Federal food safety regulations protect public health and level the playing field for companies that operate responsibly and ethically. Each year in the United States, 48 million people are sickened by a foodborne disease, 128,000 are hospitalized and 3,000 die. The annual economic cost of these illnesses is estimated to be over $77 billion. Yet food companies that make people sick are seldom held accountable in a courtroom.
This is partly because victims of foodborne illness often cannot determine the source of their infection. Consider:
- Up to 28 days may pass between the time a consumer eats a contaminated food and develops listeriosis, an infection that killed 33 people who ate Jensen Farms cantaloupes in 2011.
- Up to six weeks may pass before feeling the effects of poisoning from Salmonella typhimurium, the pathogen that killed nine people and sickened 714 others who ate peanut butter paste manufactured at a Georgia plant under then-Georgia governor Sonny Perdue’s watch.
Most people have a tough time recalling everything they ate a day ago, much less a month ago.
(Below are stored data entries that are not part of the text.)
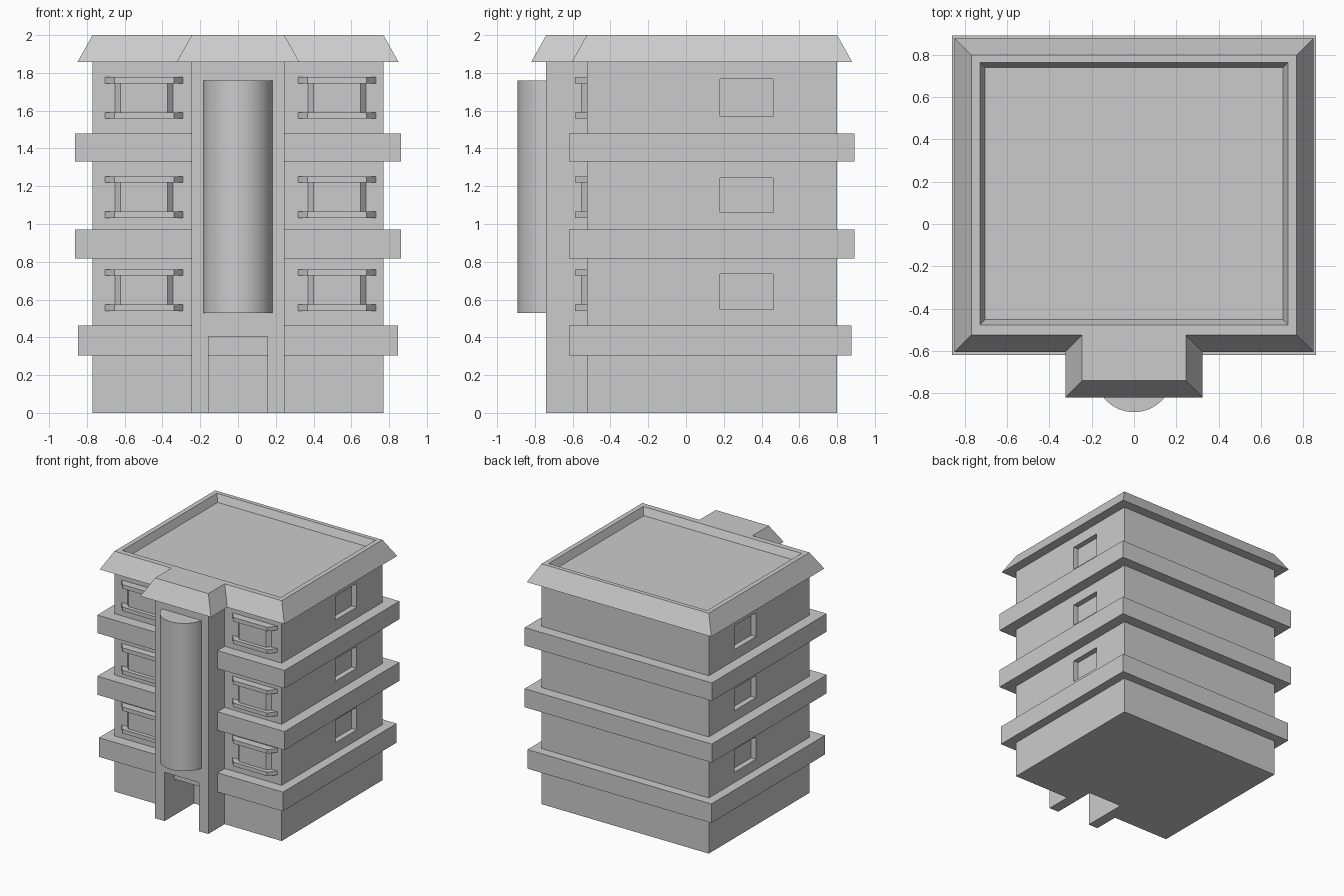
import bpy
import bmesh
import math

if "Cube" in bpy.data.objects:
    bpy.data.objects.remove(bpy.data.objects["Cube"])


def prism(name, lower, z0, upper, z1):
    """Solid between two outlines with the same number of points."""
    bm = bmesh.new()
    a = [bm.verts.new((x, y, z0)) for x, y in lower]
    b = [bm.verts.new((x, y, z1)) for x, y in upper]
    n = len(a)
    bm.faces.new(a[::-1])
    bm.faces.new(b)
    for i in range(n):
        j = (i + 1) % n
        bm.faces.new((a[i], a[j], b[j], b[i]))
    bmesh.ops.recalc_face_normals(bm, faces=bm.faces)
    mesh = bpy.data.meshes.new(name)
    bm.to_mesh(mesh)
    bm.free()
    obj = bpy.data.objects.new(name, mesh)
    bpy.context.collection.objects.link(obj)
    return obj


def rect(x0, x1, y0, y1):
    return [(x0, y0), (x1, y0), (x1, y1), (x0, y1)]


def box(name, x0, x1, y0, y1, z0, z1):
    r = rect(x0, x1, y0, y1)
    return prism(name, r, z0, r, z1)


def cut(obj, cutter):
    cutter.hide_render = True
    mod = obj.modifiers.new("cut", 'BOOLEAN')
    mod.operation = 'DIFFERENCE'
    mod.solver = 'EXACT'
    mod.object = cutter
    bpy.context.view_layer.objects.active = obj
    bpy.ops.object.modifier_apply(modifier=mod.name)
    bpy.data.objects.remove(cutter)


def plan(d):
    """Building outline with the stair tower, grown outwards by d."""
    w, t = 0.77 + d, 0.245 + d
    f, tf, b = -0.525 - d, -0.74 - d, 0.80 + d
    return [(-w, f), (-t, f), (-t, tf), (t, tf), (t, f), (w, f), (w, b), (-w, b)]


# Walls with stair tower, doorway and side windows
walls = prism("walls", plan(0), 0, plan(0), 1.857)
cut(walls, box("door_cutter", -0.157, 0.157, -0.9, -0.355, -0.1, 0.405))
for z0, z1 in ((0.548, 0.735), (1.061, 1.243), (1.569, 1.767)):
    for s in (-1, 1):
        xa, xb = sorted((s * 0.725, s * 0.9))
        cut(walls, box("window_cutter", xa, xb, 0.18, 0.46, z0, z1))

# Flared roof with sunken deck
roof = prism("roof", plan(0.08), 1.857, plan(0), 2.0)
k = 1.5
cut(roof, prism("deck_cutter", rect(-0.705, 0.705, -0.452, 0.74), 1.94,
                rect(-0.73, 0.73, -0.479, 0.765), 2.001))

# Balcony bands around each floor
for z0, z1, w, back in ((0.304, 0.463, 0.847, 0.876),
                        (0.817, 0.971, 0.862, 0.891),
                        (1.33, 1.48, 0.862, 0.891)):
    box("floor_band", -w, w, -0.619, back, z0, z1)


# Bay windows on the front: angled box between two angled ledges
def bay(name, cx, back_half, front_half, front, z0, z1):
    p = [(cx - front_half, front), (cx + front_half, front),
         (cx + back_half, -0.52), (cx - back_half, -0.52)]
    prism(name, p, z0, p, z1)


for z in (0.54, 1.032, 1.558):
    for cx in (-0.497, 0.524):
        bay("bay_window", cx, 0.158, 0.124, -0.556, z + 0.03, z + 0.19)
        bay("window_sill", cx, 0.211, 0.157, -0.588, z, z + 0.033)
        bay("window_hood", cx, 0.211, 0.157, -0.588, z + 0.187, z + 0.22)

# Round stair shaft on the tower front
bpy.ops.mesh.primitive_cylinder_add(vertices=32, radius=0.185, depth=1.23,
                                    location=(0, -0.706, 1.145))
shaft = bpy.context.object
shaft.name = "stair_shaft"
bpy.ops.object.shade_smooth_by_angle(angle=math.radians(30))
And most food safety lapses, thankfully, do not result in high-profile outbreaks that are ultimately traced back to their source. But that does not mean we can ignore them.
Regulations to prevent food safety threats cost less than reacting after people get sick. That is why large bipartisan majorities have supported laws like the Food Safety Modernization Act and appropriations for food inspectors, epidemiologists, microbiologists, and the rest of the people and infrastructure that make our food safe.
Unfortunately, the Trump Administration has already begun undermining the American food supply’s protections in the name of “deregulation,” with actions such as:
- Nixing rules to standardize how manufacturers and retailers alert consumers to recalls of contaminated products—rules that are required under the Food Safety Modernization Act.
- Proposing to cut billions of dollars of funding, including nearly the entire budget of USDA’s Food Safety and Inspection Service, and replace it with user fees.
- Moving to authorize chicken imports from China, where overuse of antibiotics has bred “superbugs” resistant to drugs once thought of as a last resort, and scandal after scandal has exposed a deeply flawed food safety system. The move is widely viewed as a quid pro quo to allow more U.S. beef sales in China.
- Proposing double-digit cuts to funding for surveillance of foodborne illness outbreaks by the Centers for Disease Control and Prevention and its partners.
- Pushing to expand the disastrous “Hog HIMP” pilot inspection program at slaughterhouses despite evidence of disturbing animal welfare and worker and food safety problems.
Trying to save money for American families by scrimping on food safety regulation is a penny-wise, pound-foolish strategy. American consumers spend roughly $1.46 trillion on food and beverages each year. We should not have to wonder whether we are paying to get sick.